I ask in vain-and know far less
TO A WATER-FOWL.
Whither 'midst falling dew, While glow the heavens with the last steps of day, Far through their rosy depths, dost thou pursue
Thy solitary way?
Vainly the fowler's eye Might mark thy distant flight to do thee wrong, As, darkly painted on the crimson sky,
Thy figure floats along.
Seek'st thou the plashy brink
On the chafed ocean side ?
There is a Power whose care
Lone wandering, but not lost.
All day thy wings have fanned,
Though the dark night is near.
And soon that toil shall end ; Soon shalt thou find a summer home, and rest, And scream among thy fellows; reeds shall bend
Soon o'er thy sheltered nest.
Thou'st gone, the abyss of heaven Hath swallowed up thy form; yet, on my heart, Deeply hath sunk the lesson thou hast given,
And shall not soon depart.
He, who from zone to zone Guides through the boundless sky thy certain flight, In the long way that I must tread alone,
Will lead my steps aright.
THE SPANISH CHAPEL.
I made a mountain-brook my guide,
Through a wild Spanish glen,
Far from the homes of men.
It lured me with a singing tone,
And many a sunny glance, To a green spot of beauty lone,
A haunt for old romance.
A dim and deeply-bosom'd grove
Of many an aged tree,
The fawn and forest-bee.
The darkness of the chesnut bough
There on the waters lay,
Check'd its exulting play ;
And bore a music all subdued,
And led a silvery sheen,
Of that rich leafy scene.
For something viewlessly around
Of solemn influence dwelt, In the soft gloom, and whispery sound,
Not to be told but felt.
While sending forth a quiet gleam
Across the wood's repose,
A Jowly chapel rose.
A pathway to that still retreat
Through many a myrtle wound,
And there a sight-how strangely sweet!
My steps in wonder bound.
For on a brilliant bed of flowers,
E'en at the threshold made,
A young fair child was laid.
To sleep ?--oh! ne'er on childhood's eye,
Aud silken lashes press'd,
With such a weight of rest !
Yet still a tender crimson glow

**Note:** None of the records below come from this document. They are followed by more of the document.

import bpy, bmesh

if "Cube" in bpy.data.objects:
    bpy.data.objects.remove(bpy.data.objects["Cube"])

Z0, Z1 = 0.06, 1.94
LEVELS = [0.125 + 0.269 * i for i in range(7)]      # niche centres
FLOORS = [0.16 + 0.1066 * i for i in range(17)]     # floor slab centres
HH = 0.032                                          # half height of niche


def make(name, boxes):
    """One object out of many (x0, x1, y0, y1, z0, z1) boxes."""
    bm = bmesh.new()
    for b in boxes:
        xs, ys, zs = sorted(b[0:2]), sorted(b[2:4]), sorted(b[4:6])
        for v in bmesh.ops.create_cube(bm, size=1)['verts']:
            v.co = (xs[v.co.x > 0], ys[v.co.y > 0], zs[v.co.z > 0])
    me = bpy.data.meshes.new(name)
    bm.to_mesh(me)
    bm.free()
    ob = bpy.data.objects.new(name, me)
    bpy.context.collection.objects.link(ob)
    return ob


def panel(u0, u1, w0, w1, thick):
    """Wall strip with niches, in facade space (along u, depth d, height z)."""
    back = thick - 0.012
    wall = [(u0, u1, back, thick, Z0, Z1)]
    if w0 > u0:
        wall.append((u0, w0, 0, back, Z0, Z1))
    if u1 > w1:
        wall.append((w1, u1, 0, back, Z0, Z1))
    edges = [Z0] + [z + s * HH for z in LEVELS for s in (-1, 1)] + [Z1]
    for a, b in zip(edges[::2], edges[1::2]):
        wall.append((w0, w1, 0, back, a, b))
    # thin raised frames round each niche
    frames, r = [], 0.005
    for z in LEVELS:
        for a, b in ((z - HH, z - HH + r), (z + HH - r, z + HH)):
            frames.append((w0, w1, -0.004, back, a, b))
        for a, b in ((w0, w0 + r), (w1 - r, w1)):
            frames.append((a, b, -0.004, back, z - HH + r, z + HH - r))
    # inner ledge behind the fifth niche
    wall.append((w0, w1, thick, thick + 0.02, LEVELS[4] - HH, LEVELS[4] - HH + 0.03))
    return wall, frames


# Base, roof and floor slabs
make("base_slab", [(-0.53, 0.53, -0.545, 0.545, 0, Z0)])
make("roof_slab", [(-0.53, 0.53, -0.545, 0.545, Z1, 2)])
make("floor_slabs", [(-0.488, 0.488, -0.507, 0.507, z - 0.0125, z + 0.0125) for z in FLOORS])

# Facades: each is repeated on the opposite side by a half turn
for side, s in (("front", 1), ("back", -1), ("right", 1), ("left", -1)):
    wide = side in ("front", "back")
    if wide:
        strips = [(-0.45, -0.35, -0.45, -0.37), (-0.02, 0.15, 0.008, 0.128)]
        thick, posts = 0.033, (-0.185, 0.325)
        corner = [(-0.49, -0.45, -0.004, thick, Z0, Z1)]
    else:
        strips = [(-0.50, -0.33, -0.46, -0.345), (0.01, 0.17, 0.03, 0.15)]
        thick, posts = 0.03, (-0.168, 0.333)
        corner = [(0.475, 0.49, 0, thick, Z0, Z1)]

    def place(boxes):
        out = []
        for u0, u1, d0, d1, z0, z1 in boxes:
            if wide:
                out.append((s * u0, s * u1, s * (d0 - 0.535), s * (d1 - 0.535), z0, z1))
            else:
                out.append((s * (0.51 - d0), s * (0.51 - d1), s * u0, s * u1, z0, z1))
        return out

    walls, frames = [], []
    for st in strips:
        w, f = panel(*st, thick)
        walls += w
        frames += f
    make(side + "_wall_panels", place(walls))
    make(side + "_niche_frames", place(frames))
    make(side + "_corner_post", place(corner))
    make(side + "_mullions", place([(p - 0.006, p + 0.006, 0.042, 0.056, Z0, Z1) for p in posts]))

Its cheek's pure marble dyed'Twas but the light's faint streaming flow
Through roses heap'd beside.
I stoop'd—the smooth round arm was chill,
The soft lips' breath was filed,
The lovely child was dead !
" Alas!" I cried, “fair faded thing!
Thou hast wrung bitter tears, And thou hast left a woe to cling
Round yearning hearts for years
But then a voice came sweet and low
I turn'd, and near me sate,
Pale, yet not desolate.
And in her still clear, matron face,
All solemnly serene,
Of the young slumberer's mien.
“Stranger ! thou pitiest me," she said,
With lips that faintly smild, “ As here I watch beside my dead,
My fair and precious child.
“But know the time-worn heart may be
By pangs in this world riven, Keener than theirs who yield, like me,
An angel thus to heaven !"
COME again ! come again !